TribLIVE commenting policy

You are solely responsible for your comments and by using TribLive.com you agree to our Terms of Service.

We moderate comments. Our goal is to provide substantive commentary for a general readership. By screening submissions, we provide a space where readers can share intelligent and informed commentary that enhances the quality of our news and information.

While most comments will be posted if they are on-topic and not abusive, moderating decisions are subjective. We will make them as carefully and consistently as we can. Because of the volume of reader comments, we cannot review individual moderation decisions with readers.

We value thoughtful comments representing a range of views that make their point quickly and politely. We make an effort to protect discussions from repeated comments either by the same reader or different readers

We follow the same standards for taste as the daily newspaper. A few things we won't tolerate: personal attacks, obscenity, vulgarity, profanity (including expletives and letters followed by dashes), commercial promotion, impersonations, incoherence, proselytizing and SHOUTING. Don't include URLs to Web sites.

We do not edit comments. They are either approved or deleted. We reserve the right to edit a comment that is quoted or excerpted in an article. In this case, we may fix spelling and punctuation.

We welcome strong opinions and criticism of our work, but we don't want comments to become bogged down with discussions of our policies and we will moderate accordingly.
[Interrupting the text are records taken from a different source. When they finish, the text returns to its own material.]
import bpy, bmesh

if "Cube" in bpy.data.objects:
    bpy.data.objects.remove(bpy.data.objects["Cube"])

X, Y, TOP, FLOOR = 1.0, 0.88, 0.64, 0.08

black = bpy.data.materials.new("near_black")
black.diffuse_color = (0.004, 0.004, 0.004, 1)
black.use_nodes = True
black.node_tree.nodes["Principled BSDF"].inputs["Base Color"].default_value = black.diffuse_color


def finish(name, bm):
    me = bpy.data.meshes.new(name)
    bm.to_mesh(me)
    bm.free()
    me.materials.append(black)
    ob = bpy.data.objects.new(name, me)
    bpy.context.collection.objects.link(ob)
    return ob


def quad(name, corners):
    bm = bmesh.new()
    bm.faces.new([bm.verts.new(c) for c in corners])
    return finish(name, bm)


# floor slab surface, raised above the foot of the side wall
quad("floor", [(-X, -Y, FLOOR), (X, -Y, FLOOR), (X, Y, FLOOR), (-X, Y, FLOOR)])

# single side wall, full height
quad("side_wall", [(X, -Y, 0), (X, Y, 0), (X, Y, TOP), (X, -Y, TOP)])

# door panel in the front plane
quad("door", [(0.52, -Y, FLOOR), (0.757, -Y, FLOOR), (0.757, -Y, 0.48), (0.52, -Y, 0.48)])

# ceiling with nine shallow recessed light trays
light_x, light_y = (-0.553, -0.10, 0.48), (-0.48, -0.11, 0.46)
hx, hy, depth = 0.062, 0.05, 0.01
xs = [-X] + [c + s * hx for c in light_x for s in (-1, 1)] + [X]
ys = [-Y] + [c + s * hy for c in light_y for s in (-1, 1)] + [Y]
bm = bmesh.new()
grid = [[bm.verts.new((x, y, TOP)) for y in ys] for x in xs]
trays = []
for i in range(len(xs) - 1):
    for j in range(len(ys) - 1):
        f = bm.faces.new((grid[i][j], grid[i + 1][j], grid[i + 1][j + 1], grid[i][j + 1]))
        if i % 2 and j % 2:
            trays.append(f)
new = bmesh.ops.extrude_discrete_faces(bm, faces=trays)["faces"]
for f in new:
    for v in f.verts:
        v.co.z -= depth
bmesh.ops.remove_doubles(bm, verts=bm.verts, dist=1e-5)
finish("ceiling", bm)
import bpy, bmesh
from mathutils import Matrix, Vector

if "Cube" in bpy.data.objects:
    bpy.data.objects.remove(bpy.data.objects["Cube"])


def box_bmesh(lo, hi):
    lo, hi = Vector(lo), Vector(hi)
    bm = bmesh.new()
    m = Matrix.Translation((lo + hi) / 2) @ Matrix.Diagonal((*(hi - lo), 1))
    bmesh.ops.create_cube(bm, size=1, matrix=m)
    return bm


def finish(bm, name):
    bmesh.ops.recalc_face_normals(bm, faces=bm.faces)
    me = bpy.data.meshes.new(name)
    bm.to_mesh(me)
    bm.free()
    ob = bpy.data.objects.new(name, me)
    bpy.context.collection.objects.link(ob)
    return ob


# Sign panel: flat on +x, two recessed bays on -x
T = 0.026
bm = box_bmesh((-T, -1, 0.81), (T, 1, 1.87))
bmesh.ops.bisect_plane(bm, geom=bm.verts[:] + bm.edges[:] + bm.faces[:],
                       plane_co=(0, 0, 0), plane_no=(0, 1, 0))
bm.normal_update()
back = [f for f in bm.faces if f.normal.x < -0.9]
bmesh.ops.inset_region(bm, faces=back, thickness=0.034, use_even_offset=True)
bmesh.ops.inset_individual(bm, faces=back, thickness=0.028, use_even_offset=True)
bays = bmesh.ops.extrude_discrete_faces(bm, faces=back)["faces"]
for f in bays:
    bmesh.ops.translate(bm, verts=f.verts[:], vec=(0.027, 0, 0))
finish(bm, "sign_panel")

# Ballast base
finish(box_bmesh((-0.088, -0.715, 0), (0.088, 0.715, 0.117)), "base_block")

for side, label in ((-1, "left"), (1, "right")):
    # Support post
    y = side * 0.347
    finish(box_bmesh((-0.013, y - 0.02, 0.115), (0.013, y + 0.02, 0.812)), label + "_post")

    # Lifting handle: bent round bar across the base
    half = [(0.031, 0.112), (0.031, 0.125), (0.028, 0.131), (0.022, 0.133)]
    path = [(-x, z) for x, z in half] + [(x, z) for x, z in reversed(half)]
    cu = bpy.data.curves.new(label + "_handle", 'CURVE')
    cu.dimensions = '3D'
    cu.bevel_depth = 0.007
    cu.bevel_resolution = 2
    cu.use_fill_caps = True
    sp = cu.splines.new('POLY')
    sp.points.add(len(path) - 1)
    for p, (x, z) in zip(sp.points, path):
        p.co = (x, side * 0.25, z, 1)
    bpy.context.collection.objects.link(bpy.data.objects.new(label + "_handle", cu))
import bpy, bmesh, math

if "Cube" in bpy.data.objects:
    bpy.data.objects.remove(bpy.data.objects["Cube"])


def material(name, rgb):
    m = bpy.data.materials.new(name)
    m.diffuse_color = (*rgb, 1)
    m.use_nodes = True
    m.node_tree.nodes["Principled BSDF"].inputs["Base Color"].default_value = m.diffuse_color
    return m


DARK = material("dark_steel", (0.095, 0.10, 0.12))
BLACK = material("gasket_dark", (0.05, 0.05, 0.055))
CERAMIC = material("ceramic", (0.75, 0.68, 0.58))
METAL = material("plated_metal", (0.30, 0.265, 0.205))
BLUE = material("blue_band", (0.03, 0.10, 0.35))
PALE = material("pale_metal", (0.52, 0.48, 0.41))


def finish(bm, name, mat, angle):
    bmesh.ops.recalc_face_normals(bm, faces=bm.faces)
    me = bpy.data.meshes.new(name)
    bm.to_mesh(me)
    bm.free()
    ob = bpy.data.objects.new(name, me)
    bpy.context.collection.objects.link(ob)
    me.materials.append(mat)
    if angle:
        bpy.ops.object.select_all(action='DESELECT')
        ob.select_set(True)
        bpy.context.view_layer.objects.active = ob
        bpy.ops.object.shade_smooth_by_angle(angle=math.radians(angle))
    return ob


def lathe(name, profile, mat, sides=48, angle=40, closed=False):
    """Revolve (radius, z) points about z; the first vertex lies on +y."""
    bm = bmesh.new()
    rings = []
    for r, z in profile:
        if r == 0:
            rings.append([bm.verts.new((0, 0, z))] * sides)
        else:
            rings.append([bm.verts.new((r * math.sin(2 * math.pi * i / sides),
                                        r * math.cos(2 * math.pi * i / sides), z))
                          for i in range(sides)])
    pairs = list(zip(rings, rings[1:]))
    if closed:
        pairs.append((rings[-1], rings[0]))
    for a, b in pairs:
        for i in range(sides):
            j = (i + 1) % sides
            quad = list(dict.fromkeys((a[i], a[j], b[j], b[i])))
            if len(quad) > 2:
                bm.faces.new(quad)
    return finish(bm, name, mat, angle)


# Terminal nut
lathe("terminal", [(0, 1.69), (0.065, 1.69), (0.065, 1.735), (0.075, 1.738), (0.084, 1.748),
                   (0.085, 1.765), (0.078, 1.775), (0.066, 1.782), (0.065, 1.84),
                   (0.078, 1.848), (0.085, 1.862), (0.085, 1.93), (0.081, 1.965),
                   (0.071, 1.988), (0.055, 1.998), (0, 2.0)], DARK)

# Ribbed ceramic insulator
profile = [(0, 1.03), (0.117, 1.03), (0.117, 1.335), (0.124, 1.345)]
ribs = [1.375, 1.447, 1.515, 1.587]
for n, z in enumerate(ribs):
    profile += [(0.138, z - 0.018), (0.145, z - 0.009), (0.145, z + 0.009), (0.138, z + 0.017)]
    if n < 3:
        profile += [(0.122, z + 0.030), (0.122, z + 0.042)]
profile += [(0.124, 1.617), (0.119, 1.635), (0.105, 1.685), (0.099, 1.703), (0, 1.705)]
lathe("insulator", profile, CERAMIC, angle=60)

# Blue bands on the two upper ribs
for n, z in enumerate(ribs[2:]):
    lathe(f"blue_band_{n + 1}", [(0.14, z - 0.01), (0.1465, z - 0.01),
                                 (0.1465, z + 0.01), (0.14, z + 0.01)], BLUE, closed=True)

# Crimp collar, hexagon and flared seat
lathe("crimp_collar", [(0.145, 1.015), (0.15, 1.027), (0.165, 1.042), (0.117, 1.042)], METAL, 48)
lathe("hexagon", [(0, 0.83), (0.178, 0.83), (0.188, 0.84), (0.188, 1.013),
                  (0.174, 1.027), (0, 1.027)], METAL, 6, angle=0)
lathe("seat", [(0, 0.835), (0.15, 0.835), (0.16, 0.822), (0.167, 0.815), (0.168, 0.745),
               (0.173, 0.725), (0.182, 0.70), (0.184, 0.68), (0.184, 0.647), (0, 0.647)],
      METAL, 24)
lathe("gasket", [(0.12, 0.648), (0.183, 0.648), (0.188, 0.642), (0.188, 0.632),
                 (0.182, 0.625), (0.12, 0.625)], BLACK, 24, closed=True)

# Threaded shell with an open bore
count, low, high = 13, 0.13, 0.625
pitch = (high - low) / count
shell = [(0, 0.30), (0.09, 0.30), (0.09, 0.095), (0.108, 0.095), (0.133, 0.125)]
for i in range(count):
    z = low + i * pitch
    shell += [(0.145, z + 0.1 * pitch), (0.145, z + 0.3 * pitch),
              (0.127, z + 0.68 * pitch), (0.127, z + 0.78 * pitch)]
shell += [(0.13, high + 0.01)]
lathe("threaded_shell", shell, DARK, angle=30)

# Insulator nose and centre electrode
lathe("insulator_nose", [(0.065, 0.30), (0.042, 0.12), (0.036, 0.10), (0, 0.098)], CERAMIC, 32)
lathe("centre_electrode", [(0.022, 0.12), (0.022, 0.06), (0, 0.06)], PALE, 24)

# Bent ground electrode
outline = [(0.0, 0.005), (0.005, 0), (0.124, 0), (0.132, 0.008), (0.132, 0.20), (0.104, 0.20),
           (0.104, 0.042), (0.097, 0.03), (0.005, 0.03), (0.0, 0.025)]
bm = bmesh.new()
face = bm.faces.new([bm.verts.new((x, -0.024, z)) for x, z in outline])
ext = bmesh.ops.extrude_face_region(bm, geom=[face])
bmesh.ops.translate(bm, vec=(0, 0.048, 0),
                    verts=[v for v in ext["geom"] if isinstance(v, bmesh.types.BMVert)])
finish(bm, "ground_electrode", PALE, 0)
We appreciate it when readers and people quoted in articles or blog posts point out errors of fact or emphasis and will investigate all assertions. But these suggestions should be sent via e-mail. To avoid distracting other readers, we won't publish comments that suggest a correction. Instead, corrections will be made in a blog post or in an article.